Right after the presidential inauguration I was looking for new puzzle games to help me handle the outside stresses in my life. My friend Sam recommended a few, among them Yankai’s Triangles. The gameplay is simple. You’re shown triangles with colored corners, and you tap to match them to each other and create a larger triangle. At first you join just four triangles together, and as the game progresses you’ll create larger and larger triangles out of more and more smaller ones.
This kind of puzzle would feel at home from a company like Playdots. However Yankai’s Triangles was developed by Kenny Sun, whose aesthetic is distinctly less cheerful. In particular, the sound design is oppressive. The ambient noise varies from a distant buzzing sound, to a crowd talking loudly but indistinctly, to what sounds like chattering teeth. When you’ve correctly match triangle edges they snap together with a loud “thunk.” Even the colors are just a little off. On some stages they’re desaturated and muddy, on others a sickly neon. It reminded me of playing Thumper—I was engrossed in a world that hated me in a vague but ever-present way.

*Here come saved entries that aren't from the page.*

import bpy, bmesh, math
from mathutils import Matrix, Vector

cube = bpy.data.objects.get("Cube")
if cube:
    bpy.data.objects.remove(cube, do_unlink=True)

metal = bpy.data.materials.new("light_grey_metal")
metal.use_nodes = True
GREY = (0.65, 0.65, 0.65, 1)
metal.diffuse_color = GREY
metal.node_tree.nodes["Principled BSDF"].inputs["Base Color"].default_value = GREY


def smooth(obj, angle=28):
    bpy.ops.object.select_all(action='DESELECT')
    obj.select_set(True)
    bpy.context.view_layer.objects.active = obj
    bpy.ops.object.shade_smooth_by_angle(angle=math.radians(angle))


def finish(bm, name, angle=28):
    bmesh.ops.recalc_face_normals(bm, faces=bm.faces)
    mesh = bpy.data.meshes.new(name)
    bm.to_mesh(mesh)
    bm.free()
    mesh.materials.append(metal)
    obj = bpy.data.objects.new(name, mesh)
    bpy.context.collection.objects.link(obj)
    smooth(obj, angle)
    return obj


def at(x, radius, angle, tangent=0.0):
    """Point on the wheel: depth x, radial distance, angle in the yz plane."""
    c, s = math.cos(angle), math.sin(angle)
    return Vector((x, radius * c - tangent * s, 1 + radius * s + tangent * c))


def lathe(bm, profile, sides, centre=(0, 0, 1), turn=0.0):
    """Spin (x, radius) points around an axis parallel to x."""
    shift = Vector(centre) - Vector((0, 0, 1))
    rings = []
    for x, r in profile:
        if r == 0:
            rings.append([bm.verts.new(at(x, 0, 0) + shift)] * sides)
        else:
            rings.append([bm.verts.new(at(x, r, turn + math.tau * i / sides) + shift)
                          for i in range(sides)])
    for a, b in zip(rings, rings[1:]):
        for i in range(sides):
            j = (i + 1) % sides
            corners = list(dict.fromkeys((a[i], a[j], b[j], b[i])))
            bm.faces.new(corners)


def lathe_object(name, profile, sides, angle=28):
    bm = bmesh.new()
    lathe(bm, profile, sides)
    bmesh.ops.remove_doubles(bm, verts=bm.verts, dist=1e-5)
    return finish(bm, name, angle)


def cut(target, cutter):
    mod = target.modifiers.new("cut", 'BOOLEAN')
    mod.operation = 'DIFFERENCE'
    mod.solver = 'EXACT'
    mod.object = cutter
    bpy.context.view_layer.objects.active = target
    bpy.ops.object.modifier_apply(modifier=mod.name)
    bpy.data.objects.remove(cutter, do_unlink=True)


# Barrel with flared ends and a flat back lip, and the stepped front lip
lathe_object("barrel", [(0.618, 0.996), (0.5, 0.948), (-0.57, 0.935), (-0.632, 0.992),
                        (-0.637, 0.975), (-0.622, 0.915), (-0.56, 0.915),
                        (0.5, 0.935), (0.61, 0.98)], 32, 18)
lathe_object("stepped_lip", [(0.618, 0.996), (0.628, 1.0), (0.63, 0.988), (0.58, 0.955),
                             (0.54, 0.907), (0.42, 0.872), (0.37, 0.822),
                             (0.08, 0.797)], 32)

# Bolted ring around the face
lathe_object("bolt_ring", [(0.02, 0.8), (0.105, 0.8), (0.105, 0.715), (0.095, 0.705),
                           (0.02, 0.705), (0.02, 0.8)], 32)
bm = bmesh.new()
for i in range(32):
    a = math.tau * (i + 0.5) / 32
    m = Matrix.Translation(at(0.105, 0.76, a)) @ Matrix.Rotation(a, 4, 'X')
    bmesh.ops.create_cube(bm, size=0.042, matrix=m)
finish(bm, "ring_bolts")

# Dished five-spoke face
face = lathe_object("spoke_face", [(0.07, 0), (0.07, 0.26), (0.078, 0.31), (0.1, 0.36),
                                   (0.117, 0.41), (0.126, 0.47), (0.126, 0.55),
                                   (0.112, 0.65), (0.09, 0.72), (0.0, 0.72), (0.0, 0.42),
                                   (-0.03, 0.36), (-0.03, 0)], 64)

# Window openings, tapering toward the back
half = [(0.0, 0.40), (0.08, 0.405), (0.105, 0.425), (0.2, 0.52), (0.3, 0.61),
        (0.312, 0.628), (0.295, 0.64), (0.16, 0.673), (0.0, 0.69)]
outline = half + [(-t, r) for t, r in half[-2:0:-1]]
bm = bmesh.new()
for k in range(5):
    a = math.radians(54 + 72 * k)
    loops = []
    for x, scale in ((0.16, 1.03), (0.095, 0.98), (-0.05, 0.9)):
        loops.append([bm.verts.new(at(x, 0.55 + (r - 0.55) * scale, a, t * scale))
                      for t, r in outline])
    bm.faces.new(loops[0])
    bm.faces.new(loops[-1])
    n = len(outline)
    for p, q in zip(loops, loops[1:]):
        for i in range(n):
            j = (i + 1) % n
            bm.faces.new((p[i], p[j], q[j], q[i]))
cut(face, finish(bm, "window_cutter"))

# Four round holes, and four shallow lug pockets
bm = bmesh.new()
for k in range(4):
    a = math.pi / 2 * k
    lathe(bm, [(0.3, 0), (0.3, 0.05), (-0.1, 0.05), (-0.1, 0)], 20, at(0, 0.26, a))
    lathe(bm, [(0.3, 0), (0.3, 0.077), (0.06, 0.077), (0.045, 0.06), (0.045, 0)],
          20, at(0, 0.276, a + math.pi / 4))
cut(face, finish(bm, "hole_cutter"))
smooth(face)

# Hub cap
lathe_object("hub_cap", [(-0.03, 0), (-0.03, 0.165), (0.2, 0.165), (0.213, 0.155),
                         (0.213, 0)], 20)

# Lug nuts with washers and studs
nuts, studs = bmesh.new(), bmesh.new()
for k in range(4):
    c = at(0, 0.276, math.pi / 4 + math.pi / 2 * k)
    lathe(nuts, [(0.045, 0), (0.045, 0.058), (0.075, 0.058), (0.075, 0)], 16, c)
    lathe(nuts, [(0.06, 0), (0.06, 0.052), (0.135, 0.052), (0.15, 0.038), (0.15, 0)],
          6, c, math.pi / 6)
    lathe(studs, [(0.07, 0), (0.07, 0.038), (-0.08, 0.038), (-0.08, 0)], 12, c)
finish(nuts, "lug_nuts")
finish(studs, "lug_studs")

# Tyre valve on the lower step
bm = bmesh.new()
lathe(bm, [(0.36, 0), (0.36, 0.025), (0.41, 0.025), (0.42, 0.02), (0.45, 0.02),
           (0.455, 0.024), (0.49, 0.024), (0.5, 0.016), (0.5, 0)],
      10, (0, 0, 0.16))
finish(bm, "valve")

While I’m unlikely to play this on the bus, train, or any other public location where I may have a panic attack, I’m very impressed by the sheer force of Yankai’s Traingles’ vision. There might not be a huge market for puzzle games that make you feel like dying, but Kenny Sun has cornered it.